This was part of the infamous Passchendaele offensive when the troops suffered great losses for minimal gain.

Radio 4 article

Sunday 7th October, Radio 4 programme, "Broadcasting House" presented an article about the blog. That day it had around 8,000 hits.

Note in the heat of the live broadcast, I exaggerated the amount of explosives set off at messines ridge. Half a million Kg of explosives were used rather than the very optimistic (pessimistic) "half a million tonnes I mentioned. (Only 1,000 times as much!)

Click here to hear the broadcast.

I've had a couple of comments from potential school users. I'd love to comment/help but can't reply to contributors who haven't registered with an email address. My direct email address is bl@pool.cornwall.sch.uk (No junk mail, please)

October 9th 1917

An incorrectly dated letter was posted her. I have moved the letter to the correct posting date, 28th October. Apologies for any confusion.

Letters to Jack, and to Kate,October 3rd 1917

3rd October 1917

Dear Jack

Just a line to let you know I’m going on all right. In my last letter I told you we was waiting for the lads coming out well that night I had to go up the line to help them out with the guns. we brought them part way in the lumber waggons on the way we had a smash a motor lorry ran into us smashed the wheels of the lumber wagon and tipped us all out but we only got a few bumps which we are used to. Three days after, we were called up the line again of course I went this time.
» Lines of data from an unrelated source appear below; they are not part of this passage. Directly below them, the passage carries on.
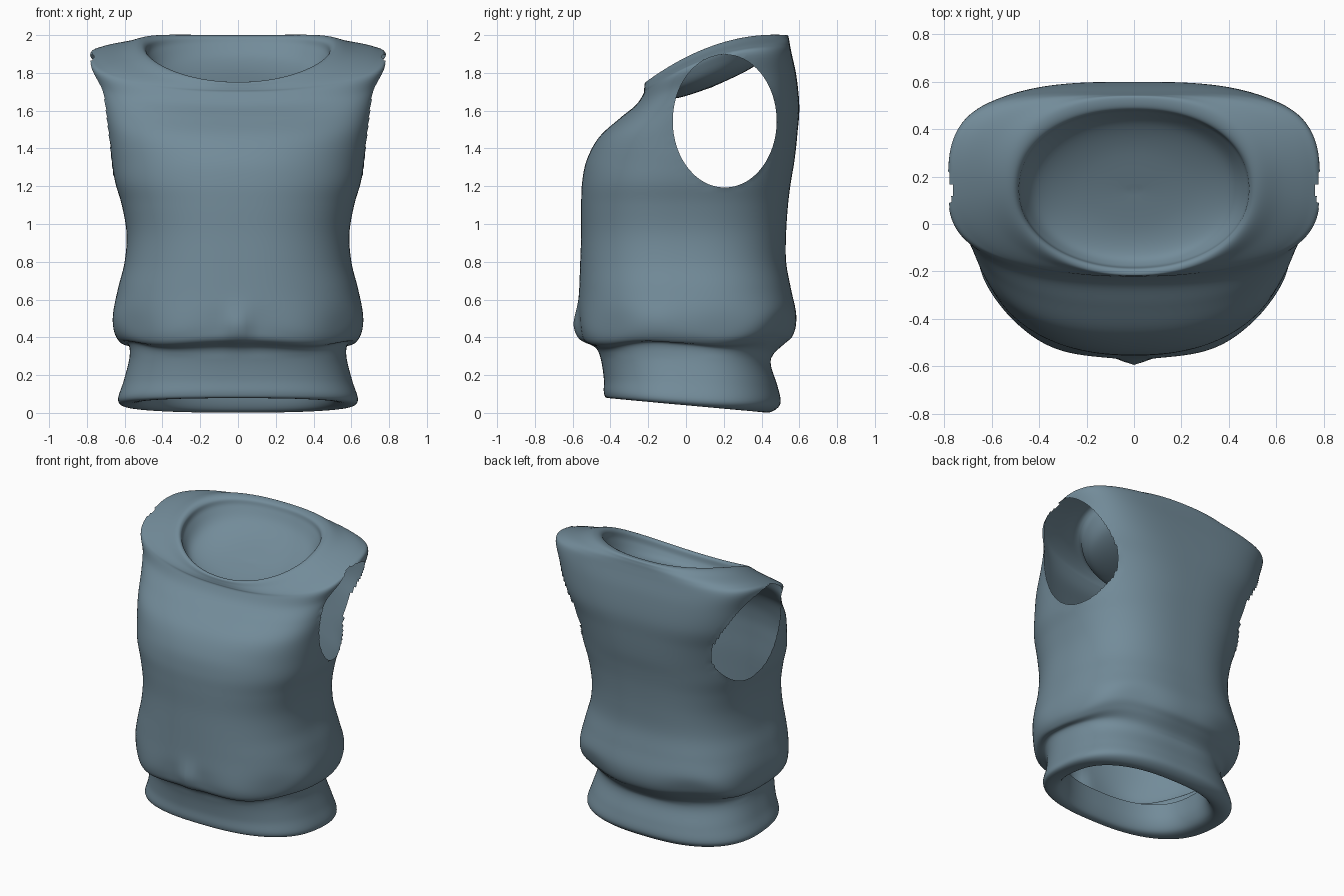
import bpy, bmesh, math

if "Cube" in bpy.data.objects:
    bpy.data.objects.remove(bpy.data.objects["Cube"])

# Ring: half width, front y, back y, front z, side z, back z, front squareness, back squareness
hem = [
    (.47, -.34, .36, .26, .25, .23, 2.5, 2.5),
    (.48, -.345, .365, .16, .13, .10, 2.5, 2.5),
    (.52, -.375, .395, .09, .055, .015, 2.5, 2.5),
    (.60, -.42, .45, .08, .04, .005, 2.5, 2.5),
    (.635, -.435, .50, .11, .07, .05, 2.5, 2.5),
    (.605, -.435, .485, .18, .17, .14, 2.5, 2.5),
    (.575, -.45, .45, .28, .29, .25, 2.5, 2.5),
    (.58, -.475, .46, .34, .36, .31, 2.5, 2.5),
]
# Level body rings: z, half width, front y, back y
body = [
    (.375, .625, -.545, .515), (.43, .655, -.565, .56), (.53, .66, -.57, .58),
    (.66, .635, -.565, .555), (.80, .60, -.56, .53), (.95, .59, -.555, .53),
    (1.10, .615, -.555, .54), (1.22, .65, -.55, .555), (1.34, .67, -.525, .575),
]
# Chest and shoulders up to the neck edge
yoke = [
    (.69, -.46, .59, 1.46, 1.48, 1.48, 2.5, 2.8),
    (.72, -.35, .60, 1.56, 1.62, 1.62, 2.55, 3.2),
    (.75, -.265, .585, 1.63, 1.76, 1.78, 2.5, 3.6),
    (.785, -.225, .56, 1.69, 1.875, 1.90, 2.4, 3.8),
    (.74, -.222, .55, 1.71, 1.90, 1.95, 2.35, 3.4),
    (.62, -.22, .545, 1.73, 1.925, 1.98, 2.2, 2.7),
    (.53, -.215, .535, 1.75, 1.95, 2.0, 2.1, 2.3),
]
# Turned-in neck, closed by a shallow bowl
neck = [
    (.49, -.19, .49, 1.745, 1.93, 1.99, 2.1, 2.2),
    (.475, -.175, .47, 1.70, 1.87, 1.95, 2.1, 2.2),
    (.41, -.13, .42, 1.665, 1.78, 1.88, 2.1, 2.1),
    (.26, -.03, .32, 1.67, 1.735, 1.81, 2, 2),
    (.02, .14, .16, 1.725, 1.73, 1.735, 2, 2),
]
rings = hem + [(w, f, b, z, z, z, 2.35, 2.6) for z, w, f, b in body] + yoke + neck
STEPS, SEGS = 6, 144


def catmull(a, b, c, d, t):
    return tuple(.5 * (2*q + (r-p)*t + (2*p-5*q+4*r-s)*t*t + (3*q-p-3*r+s)*t**3)
                 for p, q, r, s in zip(a, b, c, d))


def point(ring, angle):
    w, f, b, zf, zs, zb, pf, pb = ring
    c, s = math.cos(angle), math.sin(angle)
    p = pf + (pb - pf) * (s + 1) / 2
    x = w * math.copysign(abs(c) ** (2/p), c)
    k = math.copysign(abs(s) ** (2/p), s)
    y = (f + b) / 2 + k * (b - f) / 2
    z = zs + (zb - zf) / 2 * k + ((zf + zb) / 2 - zs) * k * k
    # gathers above the waistband, and the pulled fold at centre front
    if .3 < z < .8 and w > .5:
        fade = math.exp(-((z - .45) / .1) ** 2)
        wave = 1 + .012 * fade * math.cos(7 * angle + .5 * math.pi)
        x, y = x * wave, y * wave
        z += .02 * fade * math.cos(5 * angle + .5 * math.pi)
        if y < 0:
            y -= .035 * math.exp(-(x / .06) ** 2 - ((z - .46) / .09) ** 2)
    return x, y, z


# Garment shell
bm = bmesh.new()
rows = []
for i in range(len(rings) - 1):
    q = [rings[max(0, min(len(rings) - 1, i + j))] for j in (-1, 0, 1, 2)]
    for k in range(STEPS):
        rows.append(catmull(*q, k / STEPS))
rows.append(rings[-1])
grid = [[bm.verts.new(point(r, 2 * math.pi * j / SEGS)) for j in range(SEGS)] for r in rows]
for a, b in zip(grid, grid[1:]):
    for j in range(SEGS):
        n = (j + 1) % SEGS
        bm.faces.new((a[j], a[n], b[n], b[j]))
bm.faces.new(grid[-1])

# Armholes: remove an ellipse on each side and pull the edge onto it
CY, CZ, RY, RZ = .205, 1.545, .275, .352


def radius(p):
    return math.hypot((p.y - CY) / RY, (p.z - CZ) / RZ)


def at_side(p):
    return abs(p.x) > (.56 if p.z > 1.62 else .3)


centres = [(f, f.calc_center_median()) for f in bm.faces]
gone = [f for f, c in centres if at_side(c) and radius(c) < 1]
bmesh.ops.delete(bm, geom=gone, context='FACES')
for v in bm.verts:
    if v.is_boundary and v.co.z > 1 and at_side(v.co):
        r = radius(v.co)
        v.co.y = CY + (v.co.y - CY) / r
        v.co.z = CZ + (v.co.z - CZ) / r

mesh = bpy.data.meshes.new("sleeveless_top")
bm.to_mesh(mesh)
bm.free()
top = bpy.data.objects.new("sleeveless_top", mesh)
bpy.context.collection.objects.link(top)
for f in mesh.polygons:
    f.use_smooth = True

# Slate blue cloth
cloth = bpy.data.materials.new("slate_cloth")
cloth.diffuse_color = (.17, .26, .32, 1)
cloth.use_nodes = True
cloth.node_tree.nodes["Principled BSDF"].inputs["Base Color"].default_value = cloth.diffuse_color
mesh.materials.append(cloth)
We had to go to the front line were it was on the Menin Road no doubt you have heard about it. We were there for three days it was awful the shelling day and night. We relieved the KOYLI about 10 o’clock and what do you think Fritz came over about 5 o’clock next morning we had an exciting time for about one hour and a half I can tell you. but we beat him off he never got in our trenches he was about two hundred strong it was a picked storming party so the prisoners say that captured, they brought liquid fire with them and bombs and all sorts but not many got back we had twenty casuals and the captain got killed a jolly good fellow too. I was pleased to get out of it but did not feel nervous when I saw them coming over. No 1 in our section was on the gun and we used our rifles. Our Coy as to go before the general for the good work we have done. We have just been given a long trousers again as we have had had Short ones all summer. I hope you are going on alright as was pleased to hear you are keeping in good health, write again as soon as possible. I am always ready for a letter. I think the mug will be very nice for Willie

With best love
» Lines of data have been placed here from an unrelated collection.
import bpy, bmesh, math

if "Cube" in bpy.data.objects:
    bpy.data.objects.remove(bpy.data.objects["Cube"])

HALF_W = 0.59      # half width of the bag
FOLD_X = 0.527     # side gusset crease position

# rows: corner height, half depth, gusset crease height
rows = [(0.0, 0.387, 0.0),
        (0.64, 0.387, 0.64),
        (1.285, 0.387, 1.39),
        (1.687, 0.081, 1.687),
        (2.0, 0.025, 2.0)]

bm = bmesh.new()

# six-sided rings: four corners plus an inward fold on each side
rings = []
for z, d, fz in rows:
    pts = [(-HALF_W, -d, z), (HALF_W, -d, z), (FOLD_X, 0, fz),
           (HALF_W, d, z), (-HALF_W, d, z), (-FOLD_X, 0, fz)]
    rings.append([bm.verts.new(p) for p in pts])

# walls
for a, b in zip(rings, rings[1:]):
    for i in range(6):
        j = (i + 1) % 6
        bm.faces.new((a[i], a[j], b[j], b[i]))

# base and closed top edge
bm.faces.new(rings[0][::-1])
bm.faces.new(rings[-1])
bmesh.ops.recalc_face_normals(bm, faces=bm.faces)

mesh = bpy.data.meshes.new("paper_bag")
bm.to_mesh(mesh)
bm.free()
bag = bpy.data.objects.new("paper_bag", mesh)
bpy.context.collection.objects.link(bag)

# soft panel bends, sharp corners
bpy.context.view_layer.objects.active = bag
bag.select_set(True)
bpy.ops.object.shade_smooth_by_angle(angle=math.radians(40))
Oct 3rd

Dear Kate,

Just a line to let you know I’m going on alright. We had an exciting time and this time up the line. We had only been in about six hours when fritz’s came over to us. We had an hour and a half of it but we beat them back and they lost a good many men too not many got back I can tell you. We lost #### (pencilled out –censored?) which I’m sorry to say and about #### wounded. I think the mug will be all right for Willie which Jack is getting for him. If you send me anything it will come in very nice the chocolate is very good I should like a bit of cake, if you could afford it really gets crushed so if it is not packed careful. Write as soon as possible. I hope you’ll get on alright at your fresh place
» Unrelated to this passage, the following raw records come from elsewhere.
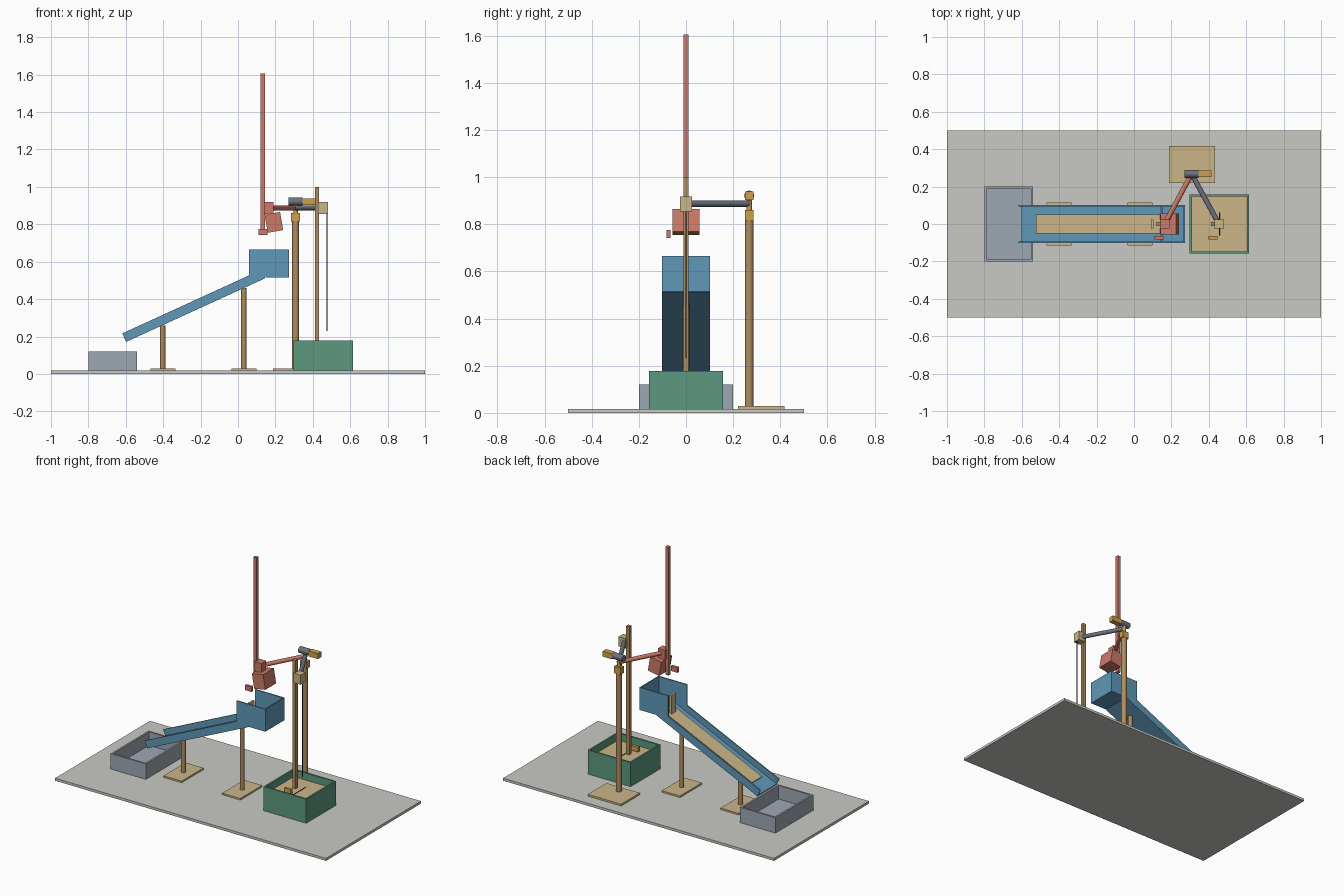
import bpy
import math
from mathutils import Vector

cube = bpy.data.objects.get("Cube")
if cube:
    bpy.data.objects.remove(cube, do_unlink=True)


def material(name, r, g, b):
    lin = [((c / 255 + 0.055) / 1.055) ** 2.4 for c in (r, g, b)]
    m = bpy.data.materials.new(name)
    m.use_nodes = True
    m.diffuse_color = (*lin, 1)
    m.node_tree.nodes["Principled BSDF"].inputs["Base Color"].default_value = (*lin, 1)
    return m


STONE = material("pale stone", 201, 201, 196)
BLUE = material("chute blue", 96, 152, 184)
GREEN = material("box green", 92, 153, 126)
RED = material("salmon red", 204, 122, 105)
TAN = material("sand tan", 203, 182, 136)
GOLD = material("gold", 206, 160, 78)
WOOD = material("wood brown", 174, 142, 96)
STEEL = material("dark steel", 108, 114, 126)
SLATE = material("slate grey", 158, 168, 179)
CORD = material("cord black", 35, 35, 38)


def finish(name, mat):
    ob = bpy.context.object
    ob.name = name
    ob.data.materials.append(mat)
    return ob


def box(name, mat, x, y, z):
    """Box from (min, max) ranges on each axis."""
    lo, hi = zip(x, y, z)
    mid = [(a + b) / 2 for a, b in zip(lo, hi)]
    bpy.ops.mesh.primitive_cube_add(size=1, location=mid)
    ob = finish(name, mat)
    for v in ob.data.vertices:
        v.co = Vector(v.co) * Vector([b - a for a, b in zip(lo, hi)])
    return ob


def rod(name, mat, a, b, radius, sides=24):
    a, b = Vector(a), Vector(b)
    bpy.ops.mesh.primitive_cylinder_add(vertices=sides, radius=radius, depth=(b - a).length,
                                        location=(a + b) / 2)
    ob = finish(name, mat)
    ob.rotation_euler = (b - a).to_track_quat('Z', 'Y').to_euler()
    bpy.ops.object.shade_smooth_by_angle()
    return ob


def open_box(name, mat, x, y, z, wall, floor):
    """Four walls and a floor."""
    box(name + "_floor", mat, x, y, (z[0], floor))
    for side, xs in (("right", (x[0], x[0] + wall)), ("left", (x[1] - wall, x[1]))):
        box(f"{name}_{side}_wall", mat, xs, y, z)
    inner = (x[0] + wall, x[1] - wall)
    for side, ys in (("front", (y[0], y[0] + wall)), ("back", (y[1] - wall, y[1]))):
        box(f"{name}_{side}_wall", mat, inner, ys, z)


# Ground plate, catch tray and sand box
TOP = 0.017
box("base_plate", STONE, (-1, 1), (-.5, .5), (0, TOP))
open_box("catch_tray", SLATE, (-.8, -.54), (-.2, .2), (TOP, .12), .012, .03)
open_box("sand_box", GREEN, (.298, .614), (-.158, .158), (TOP, .178), .011, .03)
box("sand_fill", TAN, (.309, .603), (-.147, .147), (.03, .13))

# Sloped chute, built flat along x and then tilted about its lower end
SLOPE = math.radians(24.6)


def chute_part(name, mat, x, y, z):
    ob = box(name, mat, x, y, z)
    mid = ob.location.copy()
    c, s = math.cos(SLOPE), math.sin(SLOPE)
    ob.location = (-.598 + c * mid.x - s * mid.z, mid.y, .171 + s * mid.x + c * mid.z)
    ob.rotation_euler.y = -SLOPE


LENGTH = .82
chute_part("chute_floor", BLUE, (0, LENGTH), (-.102, .102), (0, .01))
for side, s in (("front", -1), ("back", 1)):
    ys = sorted((s * .094, s * .102))
    chute_part(f"chute_{side}_wall", BLUE, (0, LENGTH), ys, (.01, .05))
    box(f"hopper_{side}_wall", BLUE, (.06, .273), ys, (.52, .665))
chute_part("chute_lining", TAN, (.09, LENGTH), (-.052, .052), (.01, .018))

# Hopper, open towards the chute
box("hopper_floor", BLUE, (.15, .273), (-.102, .102), (.515, .525))
box("hopper_end_wall", BLUE, (.265, .273), (-.094, .094), (.525, .665))
box("hopper_gate", TAN, (.09, .105), (-.025, .025), (.5, .63))

# Chute supports
for name, x, height in (("low", -.402, .26), ("high", .031, .46)):
    box(name + "_support_foot", TAN, (x - .067, x + .067), (-.115, .115), (TOP, .028))
    rod(name + "_support_post", WOOD, (x, 0, .028), (x, 0, height), .014)

# Main post with its pivot and motor
PX, PY = .308, .268
box("main_post_foot", TAN, (.187, .433), (.22, .417), (TOP, .029))
rod("main_post", WOOD, (PX, PY, .029), (PX, PY, .855), .018)
box("pivot_block", GOLD, (PX - .024, PX + .024), (PY - .018, PY + .018), (.815, .86))
rod("pivot_pin", GOLD, (PX, PY, .86), (PX, PY, .905), .012)
rod("motor", STEEL, (.27, PY, .922), (.345, PY, .922), .021)
box("motor_gearbox", GOLD, (.345, .415), (PY - .018, PY + .018), (.903, .939))

# Two swing arms, each with a carriage, a square lift pole and a latch
ARMS = (("dump", RED, RED, RED, RED, .132, .75), ("dig", STEEL, TAN, WOOD, GOLD, .422, .143))
for name, arm, carriage, pole, latch, x, z in ARMS:
    cx = x + .032
    rod(name + "_arm", arm, (PX, PY, .888), (cx, 0, .888), .0135)
    box(name + "_carriage", carriage, (cx - .026, cx + .026), (-.025, .025), (.854, .918))
    box(name + "_pole", pole, (x - .0115, x + .0115), (-.011, .011), (z, z + .855))
    box(name + "_latch", latch, (x - .023, x + .025), (-.083, -.065), (z - .008, z + .025))

# Tilted bucket, hanging cord and the bar lying on the sand
bucket = box("bucket", RED, (.15, .234), (-.057, .057), (.761, .859))
bucket.rotation_euler.y = math.radians(-10)
rod("hanging_cord", CORD, (.475, 0, .23), (.475, 0, .86), .0025, 8)
rod("sand_bar", CORD, (.456, -.062, .131), (.456, .062, .131), .0025, 8)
with best love

from Harry

These letters are remarkably parallel to the account in the battalion's war diary for the 30th September / 1st October. Click to link to the War Diary

Scroll down to find the entry for 30th September

1st October - more front line action for Harry

The battalion war Diary for today, 1st October 1917 makes for more chilling reading.

The trenches were bombarded at 5 a.m. and again at 12.30 p.m. All day aeroplanes fired on the trenches and at 6.30 p.m. another bombardment started. At 7 p.m. an enemy attack was imminent, prevented by an artillery barrage. "After this, the night was quiet."

Follow the link to the war diary to read the whole account of the last two days.

9th Battalion York & Lancaster Regiment War Diary